Stored data entries:
+++++

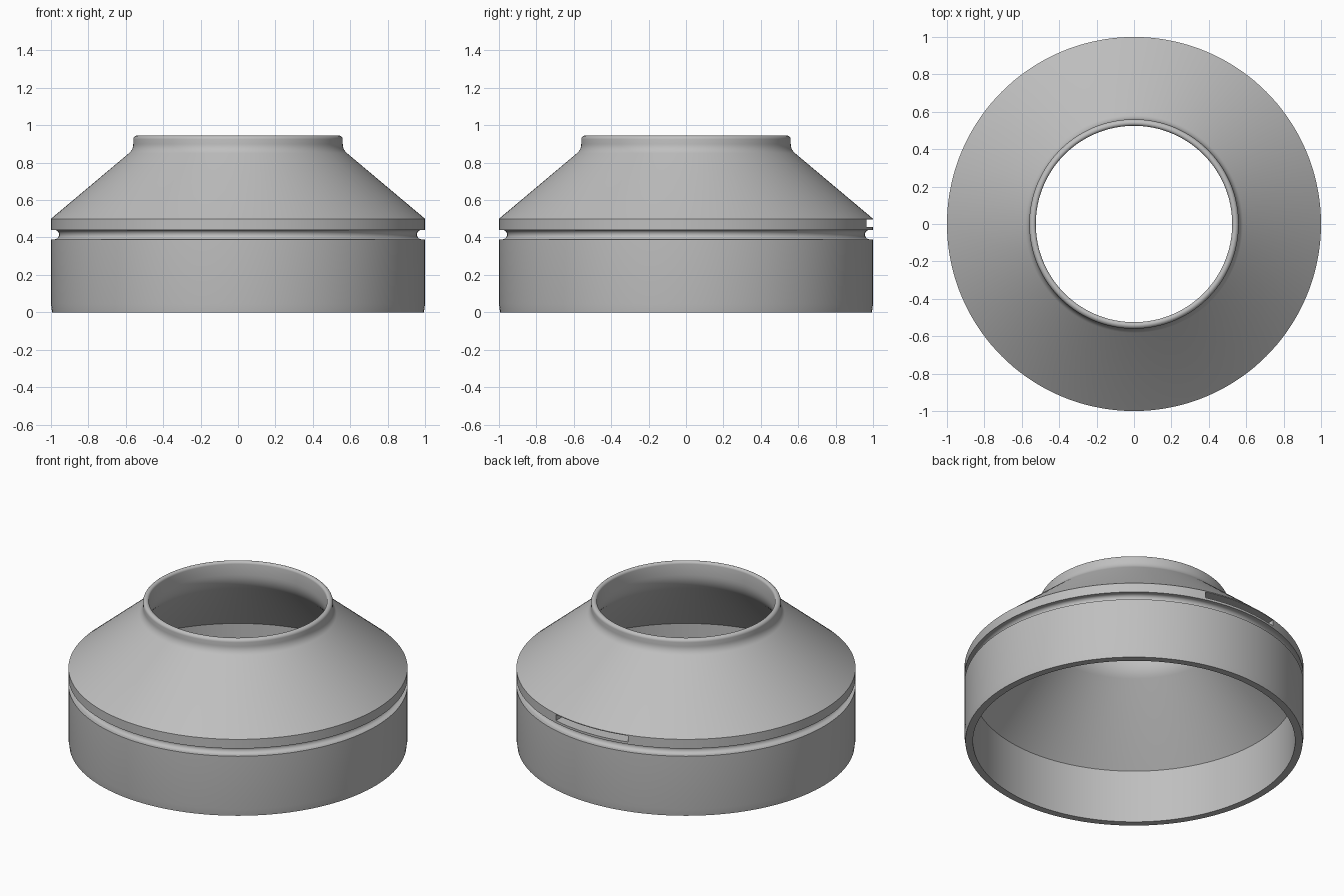
import bpy, bmesh, math
from math import cos, sin, pi

cube = bpy.data.objects.get("Cube")
if cube:
    bpy.data.objects.remove(cube, do_unlink=True)

grey = bpy.data.materials.new("plain grey")
grey.use_nodes = True
colour = (0.52, 0.52, 0.52, 1)
grey.diffuse_color = colour
grey.node_tree.nodes["Principled BSDF"].inputs["Base Color"].default_value = colour

SEGMENTS = 144


def arc(r, z, radius, start, end, steps=8):
    """Points of a circular arc in the (radius, height) plane, angles in degrees."""
    angles = [math.radians(start + (end - start) * i / steps) for i in range(steps + 1)]
    return [(r + radius * cos(a), z + radius * sin(a)) for a in angles]


def lathe(name, profile):
    """Spin a closed profile around the z axis."""
    bm = bmesh.new()
    rings = []
    for i in range(SEGMENTS):
        a = 2 * pi * i / SEGMENTS
        rings.append([bm.verts.new((r * cos(a), r * sin(a), z)) for r, z in profile])
    n = len(profile)
    for i, ring in enumerate(rings):
        after = rings[(i + 1) % SEGMENTS]
        for j in range(n):
            k = (j + 1) % n
            bm.faces.new((ring[j], after[j], after[k], ring[k]))
    bmesh.ops.recalc_face_normals(bm, faces=bm.faces)
    mesh = bpy.data.meshes.new(name)
    bm.to_mesh(mesh)
    bm.free()
    mesh.materials.append(grey)
    obj = bpy.data.objects.new(name, mesh)
    bpy.context.collection.objects.link(obj)
    return obj


# Profile: skirt, round groove, shoulder band, cone, rolled neck, hollow inside
profile = [(0.95, 0), (0.994, 0), (1, 0.045), (1, 0.39)]
profile += arc(0.982, 0.415, 0.025, 270, 90, 12)
profile += [(1, 0.44), (1, 0.5)]
profile += arc(0.625, 0.9, 0.065, 229, 180, 6)
profile += arc(0.54, 0.925, 0.02, 0, 90, 6)
profile += arc(0.54, 0.93, 0.015, 90, 180, 4)
profile += arc(0.685, 0.86, 0.16, 180, 222, 6)
profile += [(0.95, 0.345)]
adapter = lathe("reducer_shell", profile)

# Slot in the shoulder band at the back
bpy.ops.mesh.primitive_cube_add(size=1, location=(0, 0.98, 0.475))
cutter = bpy.context.object
cutter.name = "slot_cutter"
cutter.scale = (0.52, 0.22, 0.04)
cutter.hide_render = True
cutter.data.materials.append(grey)

cut = adapter.modifiers.new("slot", "BOOLEAN")
cut.operation = "DIFFERENCE"
cut.solver = "EXACT"
cut.object = cutter

bpy.ops.object.select_all(action="DESELECT")
adapter.select_set(True)
bpy.context.view_layer.objects.active = adapter
bpy.ops.object.modifier_apply(modifier="slot")
bpy.data.objects.remove(cutter, do_unlink=True)
bpy.ops.object.shade_smooth_by_angle(angle=math.radians(32))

+++++

# WHAT IS NEEDED
Copy the records above exactly. The pictures are not part of the copy.

# TASK RESPONSE
import bpy, bmesh, math
from math import cos, sin, pi

cube = bpy.data.objects.get("Cube")
if cube:
    bpy.data.objects.remove(cube, do_unlink=True)

grey = bpy.data.materials.new("plain grey")
grey.use_nodes = True
colour = (0.52, 0.52, 0.52, 1)
grey.diffuse_color = colour
grey.node_tree.nodes["Principled BSDF"].inputs["Base Color"].default_value = colour

SEGMENTS = 144


def arc(r, z, radius, start, end, steps=8):
    """Points of a circular arc in the (radius, height) plane, angles in degrees."""
    angles = [math.radians(start + (end - start) * i / steps) for i in range(steps + 1)]
    return [(r + radius * cos(a), z + radius * sin(a)) for a in angles]


def lathe(name, profile):
    """Spin a closed profile around the z axis."""
    bm = bmesh.new()
    rings = []
    for i in range(SEGMENTS):
        a = 2 * pi * i / SEGMENTS
        rings.append([bm.verts.new((r * cos(a), r * sin(a), z)) for r, z in profile])
    n = len(profile)
    for i, ring in enumerate(rings):
        after = rings[(i + 1) % SEGMENTS]
        for j in range(n):
            k = (j + 1) % n
            bm.faces.new((ring[j], after[j], after[k], ring[k]))
    bmesh.ops.recalc_face_normals(bm, faces=bm.faces)
    mesh = bpy.data.meshes.new(name)
    bm.to_mesh(mesh)
    bm.free()
    mesh.materials.append(grey)
    obj = bpy.data.objects.new(name, mesh)
    bpy.context.collection.objects.link(obj)
    return obj


# Profile: skirt, round groove, shoulder band, cone, rolled neck, hollow inside
profile = [(0.95, 0), (0.994, 0), (1, 0.045), (1, 0.39)]
profile += arc(0.982, 0.415, 0.025, 270, 90, 12)
profile += [(1, 0.44), (1, 0.5)]
profile += arc(0.625, 0.9, 0.065, 229, 180, 6)
profile += arc(0.54, 0.925, 0.02, 0, 90, 6)
profile += arc(0.54, 0.93, 0.015, 90, 180, 4)
profile += arc(0.685, 0.86, 0.16, 180, 222, 6)
profile += [(0.95, 0.345)]
adapter = lathe("reducer_shell", profile)

# Slot in the shoulder band at the back
bpy.ops.mesh.primitive_cube_add(size=1, location=(0, 0.98, 0.475))
cutter = bpy.context.object
cutter.name = "slot_cutter"
cutter.scale = (0.52, 0.22, 0.04)
cutter.hide_render = True
cutter.data.materials.append(grey)

cut = adapter.modifiers.new("slot", "BOOLEAN")
cut.operation = "DIFFERENCE"
cut.solver = "EXACT"
cut.object = cutter

bpy.ops.object.select_all(action="DESELECT")
adapter.select_set(True)
bpy.context.view_layer.objects.active = adapter
bpy.ops.object.modifier_apply(modifier="slot")
bpy.data.objects.remove(cutter, do_unlink=True)
bpy.ops.object.shade_smooth_by_angle(angle=math.radians(32))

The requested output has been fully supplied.